. The generator `group`

has more than one item if there are duplicates, which are then returned as sets.

## Method 4: Using Set Operations

With set operations, one can identify duplicates by adding sets to a new list and checking if they’re already present, exploiting the property that sets can’t have duplicate elements.

Here’s an example:

def find_duplicate_sets(sets_list): unique_sets = set() duplicates = set() for s in sets_list: frozen_s = frozenset(s) if frozen_s in unique_sets: duplicates.add(frozen_s) else: unique_sets.add(frozen_s) return [set(s) for s in duplicates] # Example usage sets_list = [{1, 2}, {1, 2}, {2, 3}] duplicates = find_duplicate_sets(sets_list) print(duplicates)

Output:

[{1, 2}]

The function `find_duplicate_sets()`

iterates over the list, converting each set into a frozenset and checking if it’s in the `unique_sets`

. If so, it’s a duplicate and added to the `duplicates`

set.

## Bonus One-Liner Method 5: Using List Comprehension and Collections.Counter

This one-liner method combines list comprehension with `Counter`

to find duplicate sets efficiently in a single line of code.

Here’s an example:

from collections import Counter sets_list = [{1, 2}, {3, 4}, {1, 2}] duplicates = [set(item) for item, count in Counter(frozenset(s) for s in sets_list).items() if count > 1] print(duplicates)

Output:

[{1, 2}]

This one-liner uses a list comprehension to construct a list of duplicates by filtering out counts greater than one from a `Counter`

that’s populated with frozensets derived from the original list of sets.

## Summary/Discussion

**Method 1: Dictionary for Frequency Count.**Simple and explicit method.

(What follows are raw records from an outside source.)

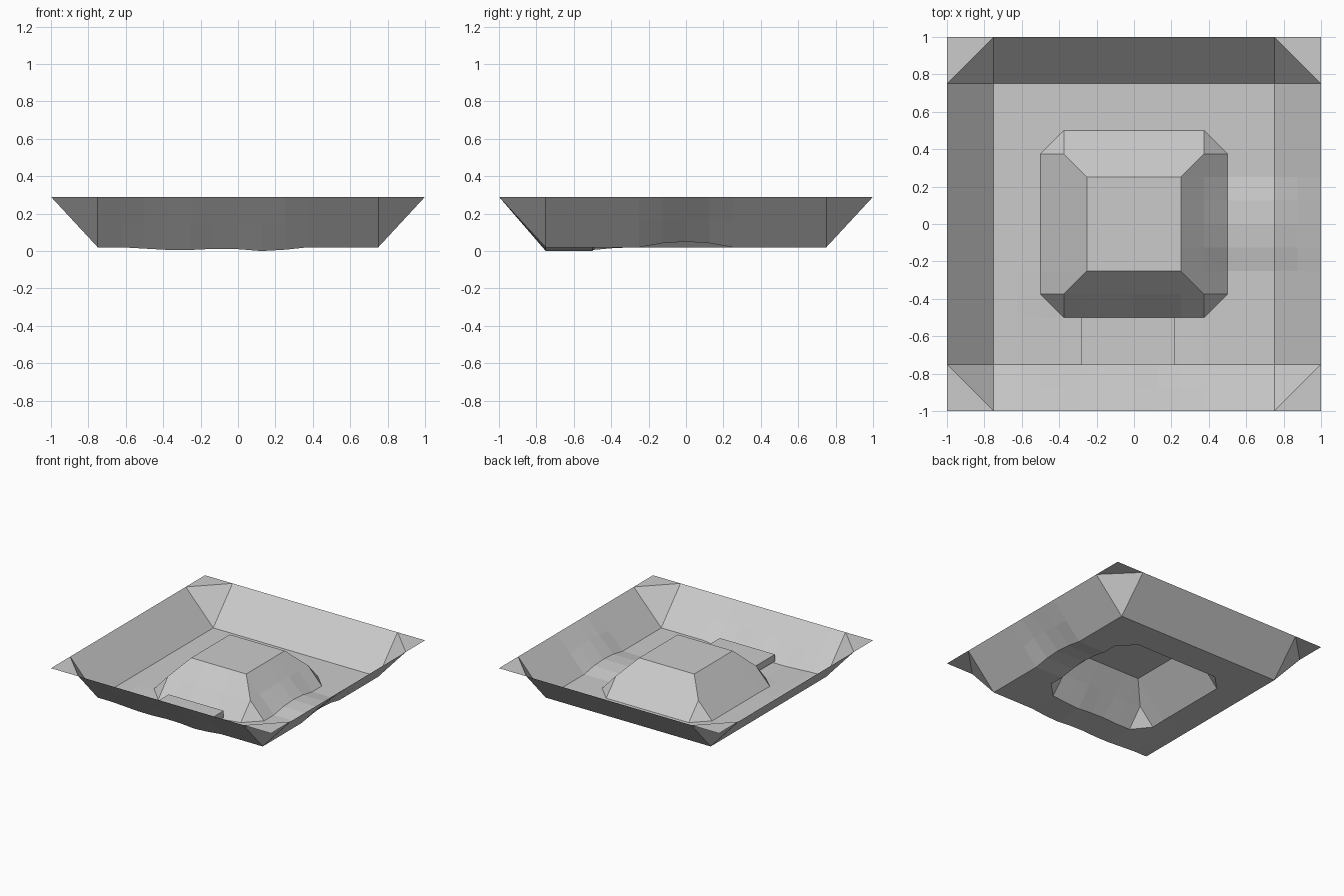
import bpy, bmesh

if "Cube" in bpy.data.objects:
    bpy.data.objects.remove(bpy.data.objects["Cube"])

RIM, FLOOR = 0.29, 0.02
STEP = 0.125


def lerp(profile, t):
    """Piecewise linear lookup in a list of (position, value) points."""
    for (a, va), (b, vb) in zip(profile, profile[1:]):
        if t <= b:
            return va + (vb - va) * (t - a) / (b - a)
    return profile[-1][1]


def clamp(v):
    return max(0.0, min(1.0, v))


# worn dips along the front, and a low hump on the right side
DIPS = [(-1, 0), (-0.625, 0), (-0.375, .014), (-0.25, .014), (-0.125, .008),
        (0, .01), (0.125, .02), (0.25, .013), (0.375, 0), (1, 0)]
HUMP = [(-1, 0), (-0.25, 0), (-0.125, .022), (0, .03), (0.125, .022), (0.25, 0), (1, 0)]


def height(x, y):
    ax, ay = abs(x), abs(y)
    base = FLOOR - lerp(DIPS, x) * clamp((-0.25 - y) / 0.25)
    base += lerp(HUMP, y) * clamp((x - 0.25) / 0.25)
    hill = 1 - max(clamp((ax - 0.25) / 0.25), clamp((ay - 0.25) / 0.25))
    bank = min(1, clamp((ax - 0.75) / 0.25) + clamp((ay - 0.75) / 0.25))
    return base + (RIM - base) * max(hill, bank)


# Terrain tile: raised rim, sunken floor, flat-topped hill
bm = bmesh.new()
bmesh.ops.create_grid(bm, x_segments=16, y_segments=16, size=1)
for v in bm.verts:
    v.co.z = height(v.co.x, v.co.y)

# Crease the bent corner cells along or across the diagonal
for f in list(bm.faces):
    c = f.calc_center_median()
    ax, ay = abs(c.x), abs(c.y)
    across = (ax > 0.75 and ay > 0.75) or (0.375 < ax < 0.5 and 0.375 < ay < 0.5)
    along = 0.25 < ax < 0.375 and 0.25 < ay < 0.375
    if across or along:
        vs = sorted(f.verts, key=lambda v: abs(v.co.x) + abs(v.co.y))
        pair = vs[1:3] if across else (vs[0], vs[3])
        bmesh.ops.connect_verts(bm, verts=list(pair))

mesh = bpy.data.meshes.new("terrain_tile")
bm.to_mesh(mesh)
bm.free()
bpy.context.collection.objects.link(bpy.data.objects.new("terrain_tile", mesh))

# Low step slab in front of the hill
bpy.ops.mesh.primitive_cube_add(size=1, location=(-0.03, -0.6275, 0.048))
slab = bpy.context.object
slab.name = "step_slab"
slab.scale = (0.5, 0.255, 0.056)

May not be the most efficient due to the manual iteration and dictionary updating involved.**Method 2: Collections.Counter.**Concise and relies on standard library convenience. However, lacks the simplicity of a one-liner solution.**Method 3: Sorting and Grouping.**Elegant and useful for sorted output. Requires the list to be mutable and may not be as efficient due to sorting.**Method 4: Using Set Operations.**Straightforward logic using properties of sets. Operationally simple but requires additional space for tracking unique sets and duplicates.**Bonus Method 5: One-Liner List Comprehension.**Compact and Pythonic. Ideal for short scripts or inline usage. However, this method might be less readable for beginners.